Whenever we feel under the weather or just in search of some comfort, I channel my inner grandmother and cook a traditional Spanish stew: puchero.
This is a traditional “value for money” dish, as it’s easy to cook, relatively cheap, and the leftovers are also used for other dishes. It’s like the gift that keeps on giving ?
A classic on Sundays pretty much all year long (except when it gets hot!).Continue reading “Puchero”
☠️ This is a great pie to bake for Halloween… or any time you feel witchy! 🧙🏽♀️ ☠️
I got Malcolm Bird‘s fabulous book “The witch’s handbook” as a Christmas present in 1989 and we enjoyed reading it and making some of the crafty activities, but we never baked much at home, and also most of the ingredients in the cooking section were a bit unusual for Spanish palates, so the cooking recipes were sort of out of reach.
I still liked the book so much that I recently bought a second hand English edition—and it came just in time for Halloween. The best!
As I browsed through the book, the Poison Pie recipe caught my eye. Why not bake it, now that I feel confident to do so?Continue reading “Poison pie”
? This is a guest post by none other than Devvers! ?
The other Sunday we finally had time to do some slow cooking, and after looking through “Essentials of Classic Italian Cooking” by Marcella Hazan, we decided to make ragù and polenta.
For those of you which are not familiar with this book, it is an encyclopaedia of Italian cooking; there is a section talking about ingredients and techniques and every recipe is detailed and precise. It truly is kitchen essential, and definitely worth investing in.
The ragù took about four and a half hours to make, so it can’t be rushed. We served the ragù on top of the polenta and grated plenty of parmesan cheese on top – delicious!
So, to the recipes: Continue reading “Ragù e polenta”

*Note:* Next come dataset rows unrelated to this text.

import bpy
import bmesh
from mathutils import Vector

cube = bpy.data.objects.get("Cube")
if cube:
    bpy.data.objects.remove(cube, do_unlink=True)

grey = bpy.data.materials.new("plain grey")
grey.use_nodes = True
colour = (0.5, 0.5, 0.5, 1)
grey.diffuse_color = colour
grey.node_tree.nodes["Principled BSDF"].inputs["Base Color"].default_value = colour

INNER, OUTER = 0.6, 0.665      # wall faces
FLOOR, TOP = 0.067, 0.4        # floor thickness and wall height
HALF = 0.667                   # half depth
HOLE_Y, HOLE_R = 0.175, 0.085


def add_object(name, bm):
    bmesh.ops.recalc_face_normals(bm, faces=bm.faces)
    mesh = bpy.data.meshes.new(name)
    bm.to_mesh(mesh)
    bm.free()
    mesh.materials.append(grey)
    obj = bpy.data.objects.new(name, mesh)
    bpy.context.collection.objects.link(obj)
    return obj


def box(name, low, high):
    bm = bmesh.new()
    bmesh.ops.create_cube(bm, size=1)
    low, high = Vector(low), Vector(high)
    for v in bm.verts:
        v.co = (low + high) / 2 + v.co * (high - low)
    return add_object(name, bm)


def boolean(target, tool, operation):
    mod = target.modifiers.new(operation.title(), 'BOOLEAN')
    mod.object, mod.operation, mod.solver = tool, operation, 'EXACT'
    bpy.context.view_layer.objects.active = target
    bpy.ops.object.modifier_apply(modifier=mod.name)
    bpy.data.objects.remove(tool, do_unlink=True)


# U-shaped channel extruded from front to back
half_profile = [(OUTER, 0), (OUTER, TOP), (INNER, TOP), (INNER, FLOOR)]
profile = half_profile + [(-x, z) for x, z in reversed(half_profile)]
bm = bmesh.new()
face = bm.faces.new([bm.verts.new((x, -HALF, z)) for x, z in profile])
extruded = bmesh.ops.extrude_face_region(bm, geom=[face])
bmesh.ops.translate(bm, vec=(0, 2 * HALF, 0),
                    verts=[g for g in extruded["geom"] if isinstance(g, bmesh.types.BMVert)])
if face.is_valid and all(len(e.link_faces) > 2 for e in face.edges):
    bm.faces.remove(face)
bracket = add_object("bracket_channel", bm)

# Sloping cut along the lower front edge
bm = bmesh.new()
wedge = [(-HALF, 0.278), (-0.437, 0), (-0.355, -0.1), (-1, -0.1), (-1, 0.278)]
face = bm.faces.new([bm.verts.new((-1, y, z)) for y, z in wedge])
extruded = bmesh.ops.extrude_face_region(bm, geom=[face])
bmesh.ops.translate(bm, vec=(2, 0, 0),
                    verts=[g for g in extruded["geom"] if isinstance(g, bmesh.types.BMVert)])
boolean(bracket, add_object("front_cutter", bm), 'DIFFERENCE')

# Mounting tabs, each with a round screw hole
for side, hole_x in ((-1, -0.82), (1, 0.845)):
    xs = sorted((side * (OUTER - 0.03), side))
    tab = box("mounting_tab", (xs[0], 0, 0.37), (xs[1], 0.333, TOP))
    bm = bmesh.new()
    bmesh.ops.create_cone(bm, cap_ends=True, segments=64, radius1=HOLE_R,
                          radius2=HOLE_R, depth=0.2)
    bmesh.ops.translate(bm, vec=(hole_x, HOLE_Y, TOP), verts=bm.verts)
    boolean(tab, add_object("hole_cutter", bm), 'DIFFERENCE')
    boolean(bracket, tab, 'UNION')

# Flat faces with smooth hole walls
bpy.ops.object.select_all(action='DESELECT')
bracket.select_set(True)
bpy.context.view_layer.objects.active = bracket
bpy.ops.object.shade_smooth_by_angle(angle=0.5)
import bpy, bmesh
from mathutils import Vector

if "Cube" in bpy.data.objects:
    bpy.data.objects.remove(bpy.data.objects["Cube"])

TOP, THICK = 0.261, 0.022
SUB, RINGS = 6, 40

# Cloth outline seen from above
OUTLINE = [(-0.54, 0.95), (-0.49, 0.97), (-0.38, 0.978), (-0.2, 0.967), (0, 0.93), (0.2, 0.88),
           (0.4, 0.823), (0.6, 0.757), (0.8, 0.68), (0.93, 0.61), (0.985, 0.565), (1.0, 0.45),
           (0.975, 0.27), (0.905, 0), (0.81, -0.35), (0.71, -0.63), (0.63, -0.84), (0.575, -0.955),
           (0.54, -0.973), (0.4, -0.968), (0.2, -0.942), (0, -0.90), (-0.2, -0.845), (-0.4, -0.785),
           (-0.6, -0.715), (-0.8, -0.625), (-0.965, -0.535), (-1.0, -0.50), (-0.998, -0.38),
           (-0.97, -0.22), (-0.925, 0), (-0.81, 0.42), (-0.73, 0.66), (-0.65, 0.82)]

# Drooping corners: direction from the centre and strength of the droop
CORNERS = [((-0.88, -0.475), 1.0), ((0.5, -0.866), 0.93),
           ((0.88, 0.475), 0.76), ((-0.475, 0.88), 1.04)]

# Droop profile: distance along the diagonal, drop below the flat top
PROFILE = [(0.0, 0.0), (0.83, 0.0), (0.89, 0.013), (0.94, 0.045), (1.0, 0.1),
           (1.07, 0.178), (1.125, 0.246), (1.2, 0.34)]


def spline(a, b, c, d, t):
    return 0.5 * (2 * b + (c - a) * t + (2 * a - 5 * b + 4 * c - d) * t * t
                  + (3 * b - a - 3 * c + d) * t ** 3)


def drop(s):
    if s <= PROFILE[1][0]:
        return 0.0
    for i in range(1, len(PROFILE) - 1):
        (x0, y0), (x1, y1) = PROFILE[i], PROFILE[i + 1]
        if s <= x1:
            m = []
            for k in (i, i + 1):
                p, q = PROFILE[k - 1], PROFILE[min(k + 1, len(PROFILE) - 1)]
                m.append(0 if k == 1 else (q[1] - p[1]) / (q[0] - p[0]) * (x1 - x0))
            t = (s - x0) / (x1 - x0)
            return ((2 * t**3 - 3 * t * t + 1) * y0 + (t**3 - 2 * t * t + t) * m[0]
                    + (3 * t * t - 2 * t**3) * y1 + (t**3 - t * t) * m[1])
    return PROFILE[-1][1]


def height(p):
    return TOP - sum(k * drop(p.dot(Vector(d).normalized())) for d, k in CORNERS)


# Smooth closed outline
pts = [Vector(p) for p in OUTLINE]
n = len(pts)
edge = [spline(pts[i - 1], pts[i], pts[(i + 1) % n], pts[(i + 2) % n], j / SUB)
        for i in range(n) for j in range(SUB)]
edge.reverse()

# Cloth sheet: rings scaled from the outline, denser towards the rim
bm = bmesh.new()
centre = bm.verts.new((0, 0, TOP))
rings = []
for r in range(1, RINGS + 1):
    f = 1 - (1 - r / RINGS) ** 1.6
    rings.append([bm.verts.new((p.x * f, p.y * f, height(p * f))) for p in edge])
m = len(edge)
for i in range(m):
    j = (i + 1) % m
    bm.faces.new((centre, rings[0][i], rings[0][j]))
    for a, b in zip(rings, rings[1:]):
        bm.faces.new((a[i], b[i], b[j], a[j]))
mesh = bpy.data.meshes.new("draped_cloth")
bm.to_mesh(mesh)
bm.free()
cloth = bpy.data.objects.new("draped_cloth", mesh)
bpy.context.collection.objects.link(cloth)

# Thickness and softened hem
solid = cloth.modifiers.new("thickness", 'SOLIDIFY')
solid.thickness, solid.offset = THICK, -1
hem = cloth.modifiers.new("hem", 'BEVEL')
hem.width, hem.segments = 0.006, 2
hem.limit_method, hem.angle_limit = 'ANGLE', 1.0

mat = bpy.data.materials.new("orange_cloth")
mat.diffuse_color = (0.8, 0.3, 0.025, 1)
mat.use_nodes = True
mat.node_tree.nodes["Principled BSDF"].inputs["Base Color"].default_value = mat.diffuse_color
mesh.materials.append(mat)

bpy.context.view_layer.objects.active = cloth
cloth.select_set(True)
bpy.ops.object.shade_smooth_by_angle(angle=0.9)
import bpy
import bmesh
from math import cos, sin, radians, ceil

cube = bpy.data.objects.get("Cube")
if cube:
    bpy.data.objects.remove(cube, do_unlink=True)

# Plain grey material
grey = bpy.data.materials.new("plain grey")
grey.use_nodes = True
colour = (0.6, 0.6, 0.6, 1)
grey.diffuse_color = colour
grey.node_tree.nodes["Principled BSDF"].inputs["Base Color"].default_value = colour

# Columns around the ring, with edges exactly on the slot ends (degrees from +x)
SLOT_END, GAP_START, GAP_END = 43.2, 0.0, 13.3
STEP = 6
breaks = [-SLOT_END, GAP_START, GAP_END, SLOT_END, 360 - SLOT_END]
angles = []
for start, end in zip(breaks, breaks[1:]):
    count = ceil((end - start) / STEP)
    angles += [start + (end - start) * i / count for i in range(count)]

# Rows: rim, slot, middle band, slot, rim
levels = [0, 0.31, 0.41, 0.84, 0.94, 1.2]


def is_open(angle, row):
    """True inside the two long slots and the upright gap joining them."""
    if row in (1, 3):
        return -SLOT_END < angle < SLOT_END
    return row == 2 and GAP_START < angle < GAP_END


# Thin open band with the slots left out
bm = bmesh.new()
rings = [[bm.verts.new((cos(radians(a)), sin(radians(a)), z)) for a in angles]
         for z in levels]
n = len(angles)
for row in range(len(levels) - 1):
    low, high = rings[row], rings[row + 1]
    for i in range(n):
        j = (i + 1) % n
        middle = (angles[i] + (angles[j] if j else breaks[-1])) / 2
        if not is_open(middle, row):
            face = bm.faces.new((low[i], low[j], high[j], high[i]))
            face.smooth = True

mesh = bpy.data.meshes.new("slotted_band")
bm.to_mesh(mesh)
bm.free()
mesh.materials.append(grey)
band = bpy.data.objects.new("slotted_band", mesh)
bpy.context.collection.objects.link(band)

Or, another of Ottolenghi’s salads! (although I diverged from the recipe in his book). Continue reading “Radish and beans salad”